Then there is this: Read the Book of Mormon and contrast it with his known writings and you see no similarity. The tone and word choice is vastly different. Beyond that, Joseph's preaching, as recording in the Teachings of the Prophet Joseph Smith, while profound, rarely rely on stories to make their points. The Book of Mormon drips in story -- and the stories are serious and timely to us today.
And many chapters, I recommend Alma 42 and 2 Nephi 2 as evidence, are profound in their depth and complexity of doctrine at thought -- all presented in a precious, simple way.
The historical records seems little in dispute. There were essentially no edits. He did it off the top of his head to several scribes -- if it were fiction. The book has more than 300 original, but Hebrew-sounding, names. 11 men signed affidavits -- which often cost them in their personal lives -- that they saw the Golden plates. None changed their story. Joseph Smith died defending his work -- never once wavering.
Beyond that, there isn't anything approaching a serious explanation of another source for the Book of Mormon, save this young man supposedly made it up. Remember, one of the historic criticisms of Joseph Smith is that he was stupid and lazy. Try producing a book in that short amount of time being stupid and lazy that meets all of these criteria.
It should be easy to find glaring inconsistencies that are the product of the 19th century. No one has. It is a prodigious challenge to explain the Book of Mormon without believing its origin story. No one has even come close to doing it.
Say I believe in a spaghetti-monster type religion if you will. I will remain in earnest.
The Book of Mormon is a miracle in a world in desperate need of one.
Tuesday, April 28, 2009
Monday, April 27, 2009
Saturday, April 25, 2009
Friday, April 24, 2009
Warchol's point, in which he quotes Vanity Fair, was somehow that three Mormons were involved in what he deemed crafting of torture memos and are hisses and bywords among many scholars.
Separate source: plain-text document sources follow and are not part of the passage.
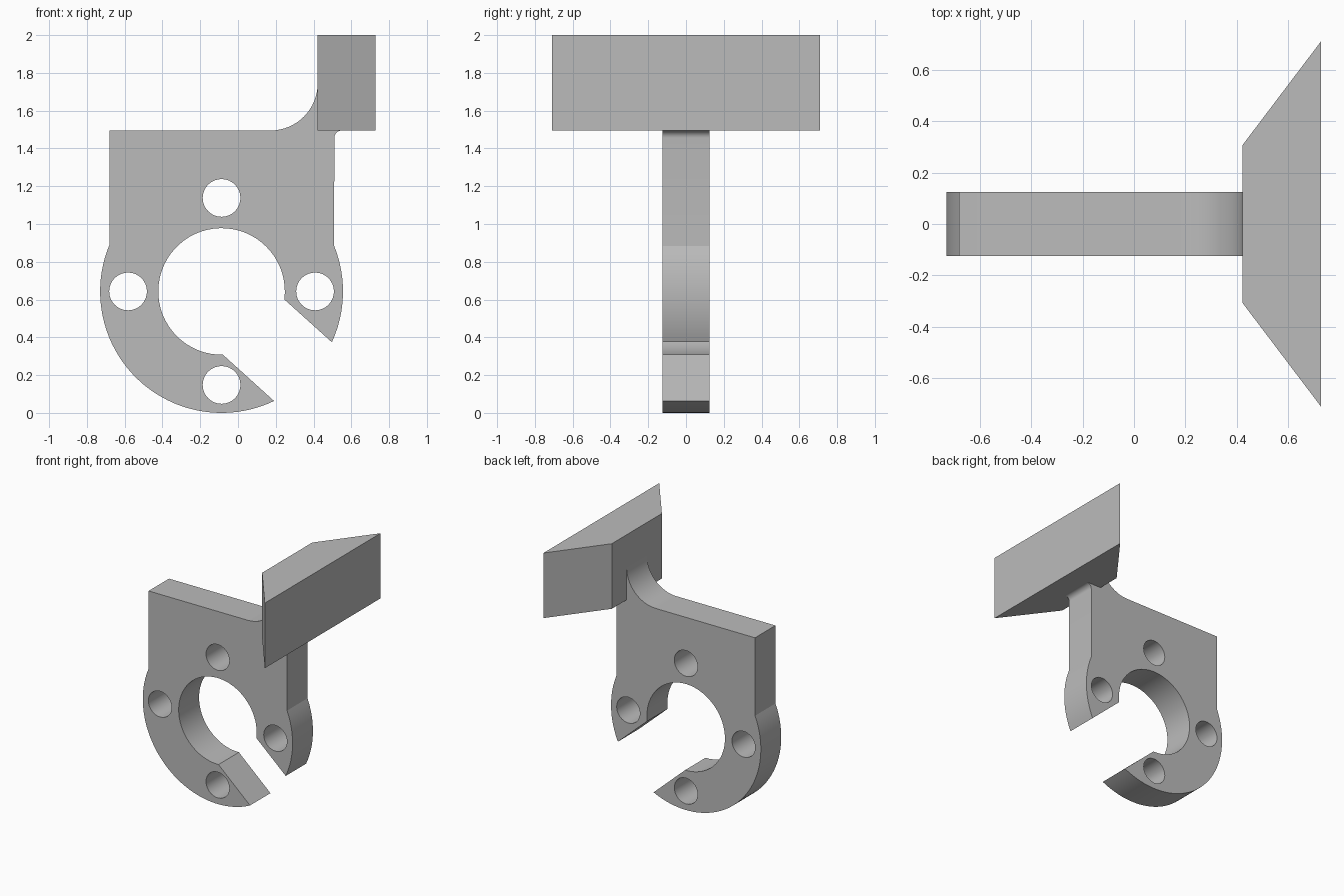
import bpy
import bmesh
from math import cos, sin, radians, degrees, atan2
from mathutils import Matrix

default = bpy.data.objects.get("Cube")
if default:
    bpy.data.objects.remove(default, do_unlink=True)

CX, CZ = -0.087, 0.643          # centre of the ring
R_OUT, R_IN = 0.643, 0.335
TOP = 1.495                     # top of the plate, underside of the wedge
HALF = 0.125                    # half the plate thickness

grey = bpy.data.materials.new("light grey")
grey.use_nodes = True
color = (0.5, 0.5, 0.5, 1)
grey.diffuse_color = color
grey.node_tree.nodes["Principled BSDF"].inputs["Base Color"].default_value = color


def arc(cx, cz, r, start, end, steps):
    """Points on an arc in the x-z plane, angles in degrees."""
    angles = [radians(start + (end - start) * i / steps) for i in range(steps + 1)]
    return [(cx + r * cos(a), cz + r * sin(a)) for a in angles]


def ring_angle(x, z):
    return degrees(atan2(z - CZ, x - CX))


def make_object(name, bm):
    bmesh.ops.recalc_face_normals(bm, faces=bm.faces)
    mesh = bpy.data.meshes.new(name)
    bm.to_mesh(mesh)
    bm.free()
    mesh.materials.append(grey)
    obj = bpy.data.objects.new(name, mesh)
    bpy.context.collection.objects.link(obj)
    return obj


def prism(name, points, vector):
    """Extrude a closed outline of 3D points."""
    bm = bmesh.new()
    face = bm.faces.new([bm.verts.new(p) for p in points])
    new = bmesh.ops.extrude_face_region(bm, geom=[face])["geom"]
    verts = [g for g in new if isinstance(g, bmesh.types.BMVert)]
    bmesh.ops.translate(bm, verts=verts, vec=vector)
    return make_object(name, bm)


# Plate outline: open ring, square shoulders and filleted neck
outline = arc(CX, CZ, R_OUT, ring_angle(0.19, 0.065), ring_angle(-0.68, 0.89) - 360, 40)
outline += [(-0.68, TOP)]
outline += arc(0.172, TOP + 0.25, 0.25, -90, 0, 16)
outline += [(0.55, TOP + 0.25), (0.55, TOP + 0.005)]
outline += arc(0.55, TOP - 0.04, 0.04, 90, 180, 8)
outline += arc(CX, CZ, R_OUT, ring_angle(0.51, 0.885), ring_angle(0.495, 0.375), 12)
outline += arc(CX, CZ, R_IN, ring_angle(0.25, 0.6), ring_angle(-0.08, 0.31) + 360, 48)
plate = prism("mounting_plate", [(x, -HALF, z) for x, z in outline], (0, 2 * HALF, 0))

# Four bolt holes around the ring
bm = bmesh.new()
for k in range(4):
    a = radians(90 * k)
    place = Matrix.Translation((CX + 0.495 * cos(a), 0, CZ + 0.495 * sin(a)))
    bmesh.ops.create_cone(bm, cap_ends=True, segments=32, radius1=0.1, radius2=0.1,
                          depth=4 * HALF, matrix=place @ Matrix.Rotation(radians(90), 4, "X"))
cutter = make_object("hole_cutter", bm)
cutter.hide_render = True
holes = plate.modifiers.new("holes", "BOOLEAN")
holes.operation = "DIFFERENCE"
holes.solver = "EXACT"
holes.object = cutter
bpy.ops.object.select_all(action="DESELECT")
bpy.context.view_layer.objects.active = plate
plate.select_set(True)
bpy.ops.object.modifier_apply(modifier=holes.name)
bpy.data.objects.remove(cutter, do_unlink=True)
bpy.ops.object.shade_smooth_by_angle(angle=radians(20))

# Dovetail wedge at the top
prism("dovetail_wedge",
      [(0.422, -0.307, TOP), (0.727, -0.71, TOP), (0.727, 0.71, TOP), (0.422, 0.307, TOP)],
      (0, 0, 2 - TOP))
What Mormonism has to do with the whole thing is a little unclear other than some Mormons worked for Bush/Cheney
It is invidious because Mafia frames Mormons as dangerously secretive, an unfortunately common stereotype of Mormons. My doctoral research and the work of Pew and of Terryl Givens suggests that these kinds of linkages in national memory remain.
Nineteenth Century portrayals of Mormon portrayed us as a kind of dangerous Islam -- men with dangerous harems living in a desert with warlike tendencies. The on-going fascination with Mormon polygamy, with Mormon wealth, even to a lesser extent with the terrible Mountain Meadows Massacre are examples of how this frame continues to work. By linking Mormons with Mafia, torture and secret practices, he plays on the worst Mormon stereotypes and those stereotypes wound.
I am working on a Ph.D. on this topic.
Especially, I wish to point out things that people miss about Mormonism in the press, to correct errors.